((

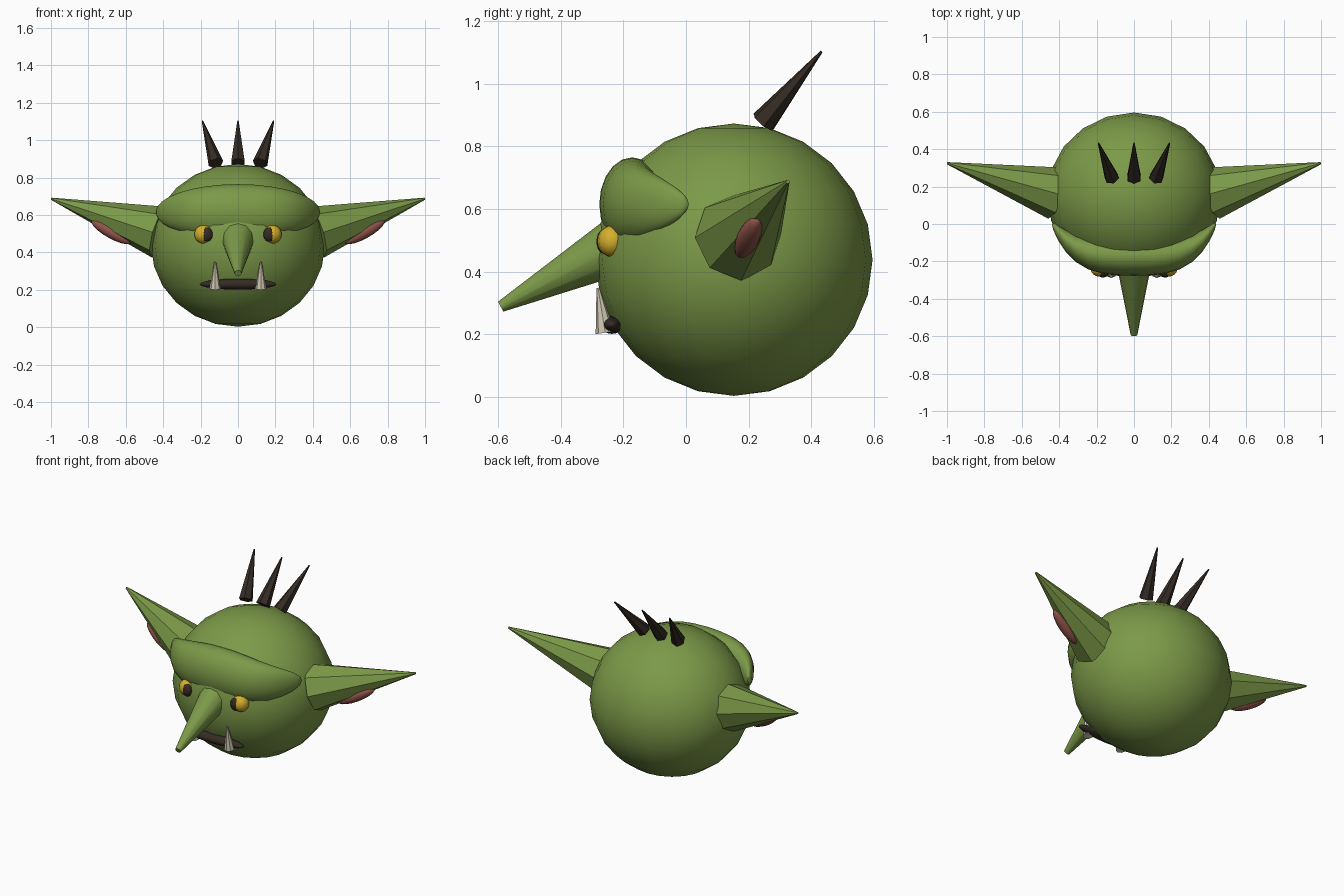
import bpy, bmesh, math
from mathutils import Vector, Matrix

cube = bpy.data.objects.get("Cube")
if cube:
    bpy.data.objects.remove(cube, do_unlink=True)


def material(name, rgb):
    m = bpy.data.materials.new(name)
    m.use_nodes = True
    m.diffuse_color = (*rgb, 1)
    bsdf = next(n for n in m.node_tree.nodes if n.type == 'BSDF_PRINCIPLED')
    bsdf.inputs["Base Color"].default_value = (*rgb, 1)
    return m


SKIN = material("green skin", (0.2, 0.32, 0.065))
INNER = material("inner ear pink", (0.29, 0.09, 0.07))
YELLOW = material("eye yellow", (0.66, 0.43, 0.025))
DARK = material("dark brown", (0.035, 0.024, 0.017))
IVORY = material("tusk ivory", (0.62, 0.57, 0.45))


def finish(name, bm, mat, angle):
    """Turn a bmesh into a shaded object."""
    bmesh.ops.recalc_face_normals(bm, faces=bm.faces)
    mesh = bpy.data.meshes.new(name)
    bm.to_mesh(mesh)
    bm.free()
    mesh.materials.append(mat)
    ob = bpy.data.objects.new(name, mesh)
    bpy.context.collection.objects.link(ob)
    bpy.ops.object.select_all(action='DESELECT')
    ob.select_set(True)
    bpy.context.view_layer.objects.active = ob
    bpy.ops.object.shade_smooth_by_angle(angle=math.radians(angle))
    return ob


def ball(name, centre, radii, mat, axis=(0, 0, 1), segs=16, rings=10, warp=None):
    """Ellipsoid whose third radius (and poles) lie along axis."""
    bm = bmesh.new()
    bmesh.ops.create_uvsphere(bm, u_segments=segs, v_segments=rings, radius=1)
    turn = Vector(axis).to_track_quat('Z', 'Y').to_matrix().to_4x4()
    bm.transform(Matrix.Translation(centre) @ turn @ Matrix.Diagonal((*radii, 1)))
    if warp:
        for v in bm.verts:
            warp(v.co)
    return finish(name, bm, mat, 60)


def spike(name, base, tip, r1, r2, mat, sides, turn=0.0, angle=30):
    """Tapered cone running from base to tip."""
    base, tip = Vector(base), Vector(tip)
    axis = tip - base
    bm = bmesh.new()
    bmesh.ops.create_cone(bm, cap_ends=True, segments=sides,
                          radius1=r1, radius2=r2, depth=axis.length)
    bm.transform(Matrix.Translation((base + tip) / 2)
                 @ axis.to_track_quat('Z', 'Y').to_matrix().to_4x4()
                 @ Matrix.Rotation(turn, 4, 'Z'))
    return finish(name, bm, mat, angle)


# Head
ball("head", (0, 0.153, 0.438), (0.465, 0.443, 0.435), SKIN, segs=20, rings=12)


# Heavy brow, swept back around the head at its ends
def sweep(co):
    co.y += 4.6 * co.x ** 4


ball("brow", (0, -0.172, 0.615), (0.105, 0.15, 0.44), SKIN,
     axis=(1, 0, 0), segs=20, rings=16, warp=sweep)

# Long drooping nose
spike("nose", (0, -0.21, 0.486), (0, -0.592, 0.288), 0.094, 0.018, SKIN, 12, angle=40)

# Mouth
ball("mouth", (0, -0.237, 0.23), (0.037, 0.029, 0.207), DARK, axis=(1, 0, 0))

# Paired parts
for side, s in (("left", 1), ("right", -1)):
    spike(side + "_ear", (s * 0.42, 0.165, 0.508), (s * 0.998, 0.325, 0.687),
          0.142, 0.006, SKIN, 8)
    ball(side + "_inner_ear", (s * 0.675, 0.2, 0.51), (0.036, 0.036, 0.125), INNER,
         axis=(s * 0.21, 0.055, 0.115))
    ball(side + "_eye", (s * 0.183, -0.236, 0.497), (0.05, 0.046, 0.05), YELLOW)
    ball(side + "_pupil", (s * 0.166, -0.264, 0.496), (0.031, 0.022, 0.038), DARK)
    spike(side + "_tusk", (s * 0.122, -0.258, 0.205), (s * 0.122, -0.281, 0.348),
          0.031, 0.005, IVORY, 8)

# Crest of three spikes fanning out on top
for place, s in (("left", 1), ("middle", 0), ("right", -1)):
    spike(place + "_crest_spike", (s * 0.118, 0.246, 0.877), (s * 0.19, 0.433, 1.103),
          0.041, 0.004, DARK, 6)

))

• **Your goal**
All lines from the first in the listing above to the line containing "(0.2, 0.32, 0.065))", inclusive, go in the output exactly as they are; no pictures go in.

• **Problem solution**
import bpy, bmesh, math
from mathutils import Vector, Matrix

cube = bpy.data.objects.get("Cube")
if cube:
    bpy.data.objects.remove(cube, do_unlink=True)


def material(name, rgb):
    m = bpy.data.materials.new(name)
    m.use_nodes = True
    m.diffuse_color = (*rgb, 1)
    bsdf = next(n for n in m.node_tree.nodes if n.type == 'BSDF_PRINCIPLED')
    bsdf.inputs["Base Color"].default_value = (*rgb, 1)
    return m


SKIN = material("green skin", (0.2, 0.32, 0.065))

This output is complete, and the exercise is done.